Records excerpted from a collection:
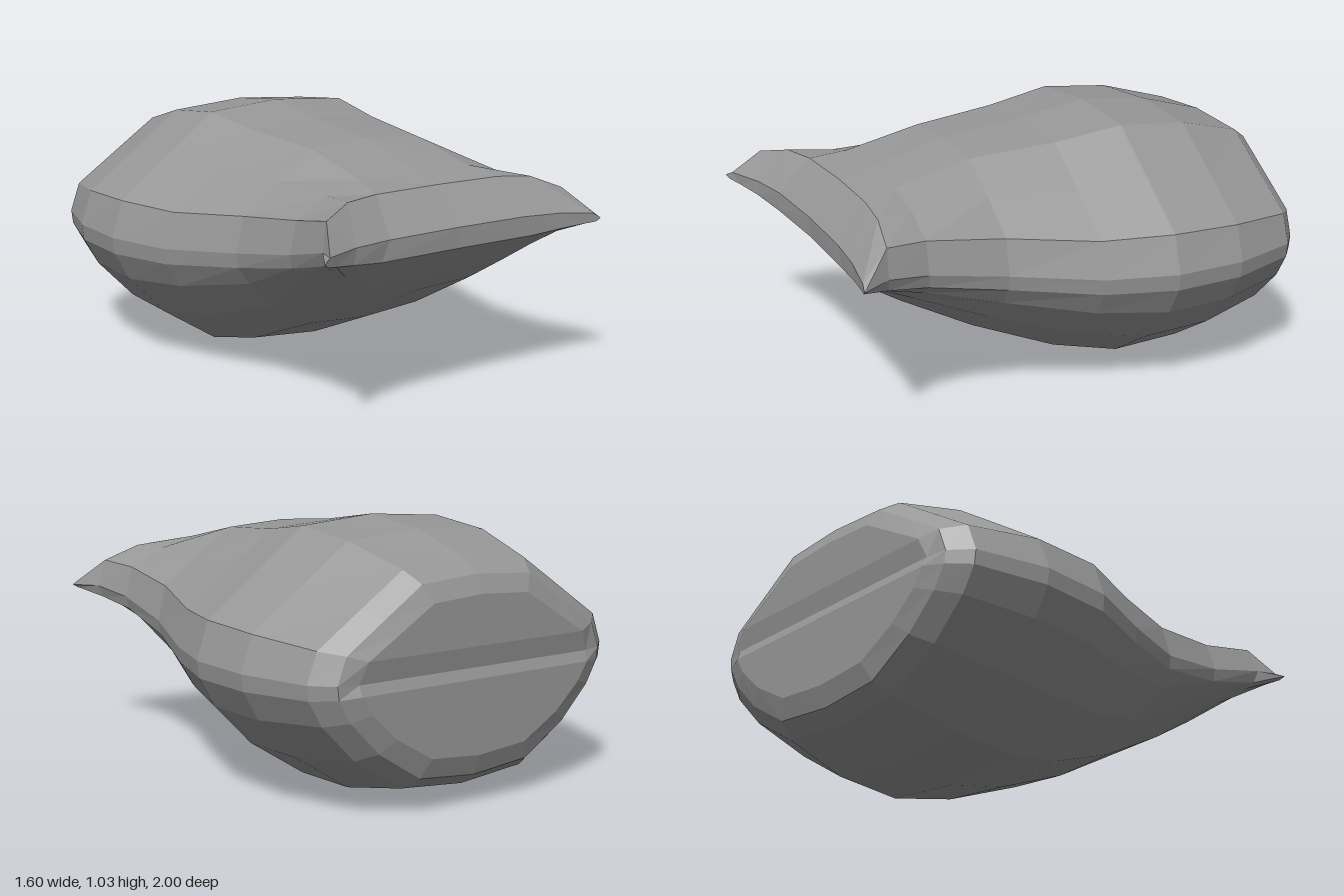
import * as THREE from 'three';

// Half cross-sections from top centre to bottom centre: [share of half width, share of height from the side line]
const ROUND = [[0, 1], [0.41, 0.95], [0.68, 0.63], [0.94, 0.32], [1, 0.03], [0.99, -0.1], [0.91, -0.32], [0.71, -0.64], [0.41, -0.94], [0, -1]];
const FLAT = [[0, 1], [0.47, 1], [0.72, 0.95], [0.95, 0.68], [1, 0.05], [0.97, -0.25], [0.89, -0.4], [0.74, -0.65], [0.53, -0.95], [0, -1]];

// Stations back to front: z, top, bottom, half width, side height, flatness, corner flare
const STATIONS = [
  [-1.00, 0.80, 0.20, 0.54, 0.52, 0, 0],
  [-0.97, 0.87, 0.12, 0.62, 0.52, 0, 0],
  [-0.90, 0.92, 0.07, 0.70, 0.52, 0, 0],
  [-0.62, 1.00, 0.01, 0.79, 0.52, 0, 0],
  [-0.33, 1.03, 0.00, 0.80, 0.52, 0, 0],
  [-0.05, 0.985, 0.07, 0.72, 0.52, 0.05, 0],
  [0.30, 0.95, 0.22, 0.61, 0.56, 0.2, 0],
  [0.61, 0.87, 0.40, 0.59, 0.62, 0.6, 0.02],
  [0.74, 0.84, 0.50, 0.63, 0.67, 1, 0.15],
  [0.865, 0.70, 0.62, 0.695, 0.67, 1, 0.13],
];

function stationPoint([z, top, bottom, half, side, flat, flare], i, sign) {
  const u = THREE.MathUtils.lerp(ROUND[i][0], FLAT[i][0], flat);
  const v = THREE.MathUtils.lerp(ROUND[i][1], FLAT[i][1], flat);
  const y = side + v * (v > 0 ? top - side : side - bottom);
  // The right lip corner reaches further forward and higher than the left one
  const pull = flare * u ** 3;
  // Shallow crease across the back
  const crease = z === -1 && i === 4 ? 0.015 : 0;
  return [sign * half * u, y - sign * pull * 0.15, z + pull * (sign < 0 ? 1 : 0.35) + crease];
}

function sackGeometry() {
  const last = ROUND.length - 1;
  const count = last * 2;
  const positions = [];
  const index = [];
  for (const station of STATIONS) {
    for (let k = 0; k < count; k++) {
      positions.push(...stationPoint(station, k <= last ? k : count - k, k <= last ? 1 : -1));
    }
  }
  // Skin between neighbouring stations
  for (let j = 0; j < STATIONS.length - 1; j++) {
    for (let k = 0; k < count; k++) {
      const a = j * count + k;
      const b = j * count + (k + 1) % count;
      index.push(a, a + count, b + count, a, b + count, b);
    }
  }
  // Level strips from side to side close the back
  for (let i = 0; i < last; i++) {
    const r0 = i, r1 = i + 1;
    const l0 = (count - i) % count, l1 = count - i - 1;
    if (l1 !== r1) index.push(l0, r1, l1);
    if (l0 !== r0) index.push(l0, r0, r1);
  }
  // Upright strips close the pressed front lip along its curve
  const lip = (STATIONS.length - 1) * count;
  const half = (last - 1) / 2;
  for (let i = 0; i < half; i++) {
    const t0 = i, t1 = i + 1, b0 = last - i, b1 = last - i - 1;
    const mirror = (k) => (count - k) % count;
    for (const [a, b, c] of [[t0, b0, b1], [t0, b1, t1]]) {
      index.push(lip + a, lip + b, lip + c);
      index.push(lip + mirror(a), lip + mirror(c), lip + mirror(b));
    }
  }

  const geometry = new THREE.BufferGeometry();
  geometry.setAttribute('position', new THREE.Float32BufferAttribute(positions, 3));
  geometry.setIndex(index);
  const faceted = geometry.toNonIndexed();
  faceted.computeVertexNormals();
  return faceted;
}

export function createModel() {
  const group = new THREE.Group();
  group.name = 'sack';
  const body = new THREE.Mesh(
    sackGeometry(),
    new THREE.MeshStandardMaterial({ color: 0x979797, flatShading: true }),
  );
  body.name = 'sackBody';
  group.add(body);
  return group;
}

**WHAT YOU NEED TO DO:**
Could you repeat the data exactly, omitting its pictures?

**EXERCISE OUTPUT:**
import * as THREE from 'three';

// Half cross-sections from top centre to bottom centre: [share of half width, share of height from the side line]
const ROUND = [[0, 1], [0.41, 0.95], [0.68, 0.63], [0.94, 0.32], [1, 0.03], [0.99, -0.1], [0.91, -0.32], [0.71, -0.64], [0.41, -0.94], [0, -1]];
const FLAT = [[0, 1], [0.47, 1], [0.72, 0.95], [0.95, 0.68], [1, 0.05], [0.97, -0.25], [0.89, -0.4], [0.74, -0.65], [0.53, -0.95], [0, -1]];

// Stations back to front: z, top, bottom, half width, side height, flatness, corner flare
const STATIONS = [
  [-1.00, 0.80, 0.20, 0.54, 0.52, 0, 0],
  [-0.97, 0.87, 0.12, 0.62, 0.52, 0, 0],
  [-0.90, 0.92, 0.07, 0.70, 0.52, 0, 0],
  [-0.62, 1.00, 0.01, 0.79, 0.52, 0, 0],
  [-0.33, 1.03, 0.00, 0.80, 0.52, 0, 0],
  [-0.05, 0.985, 0.07, 0.72, 0.52, 0.05, 0],
  [0.30, 0.95, 0.22, 0.61, 0.56, 0.2, 0],
  [0.61, 0.87, 0.40, 0.59, 0.62, 0.6, 0.02],
  [0.74, 0.84, 0.50, 0.63, 0.67, 1, 0.15],
  [0.865, 0.70, 0.62, 0.695, 0.67, 1, 0.13],
];

function stationPoint([z, top, bottom, half, side, flat, flare], i, sign) {
  const u = THREE.MathUtils.lerp(ROUND[i][0], FLAT[i][0], flat);
  const v = THREE.MathUtils.lerp(ROUND[i][1], FLAT[i][1], flat);
  const y = side + v * (v > 0 ? top - side : side - bottom);
  // The right lip corner reaches further forward and higher than the left one
  const pull = flare * u ** 3;
  // Shallow crease across the back
  const crease = z === -1 && i === 4 ? 0.015 : 0;
  return [sign * half * u, y - sign * pull * 0.15, z + pull * (sign < 0 ? 1 : 0.35) + crease];
}

function sackGeometry() {
  const last = ROUND.length - 1;
  const count = last * 2;
  const positions = [];
  const index = [];
  for (const station of STATIONS) {
    for (let k = 0; k < count; k++) {
      positions.push(...stationPoint(station, k <= last ? k : count - k, k <= last ? 1 : -1));
    }
  }
  // Skin between neighbouring stations
  for (let j = 0; j < STATIONS.length - 1; j++) {
    for (let k = 0; k < count; k++) {
      const a = j * count + k;
      const b = j * count + (k + 1) % count;
      index.push(a, a + count, b + count, a, b + count, b);
    }
  }
  // Level strips from side to side close the back
  for (let i = 0; i < last; i++) {
    const r0 = i, r1 = i + 1;
    const l0 = (count - i) % count, l1 = count - i - 1;
    if (l1 !== r1) index.push(l0, r1, l1);
    if (l0 !== r0) index.push(l0, r0, r1);
  }
  // Upright strips close the pressed front lip along its curve
  const lip = (STATIONS.length - 1) * count;
  const half = (last - 1) / 2;
  for (let i = 0; i < half; i++) {
    const t0 = i, t1 = i + 1, b0 = last - i, b1 = last - i - 1;
    const mirror = (k) => (count - k) % count;
    for (const [a, b, c] of [[t0, b0, b1], [t0, b1, t1]]) {
      index.push(lip + a, lip + b, lip + c);
      index.push(lip + mirror(a), lip + mirror(c), lip + mirror(b));
    }
  }

  const geometry = new THREE.BufferGeometry();
  geometry.setAttribute('position', new THREE.Float32BufferAttribute(positions, 3));
  geometry.setIndex(index);
  const faceted = geometry.toNonIndexed();
  faceted.computeVertexNormals();
  return faceted;
}

export function createModel() {
  const group = new THREE.Group();
  group.name = 'sack';
  const body = new THREE.Mesh(
    sackGeometry(),
    new THREE.MeshStandardMaterial({ color: 0x979797, flatShading: true }),
  );
  body.name = 'sackBody';
  group.add(body);
  return group;
}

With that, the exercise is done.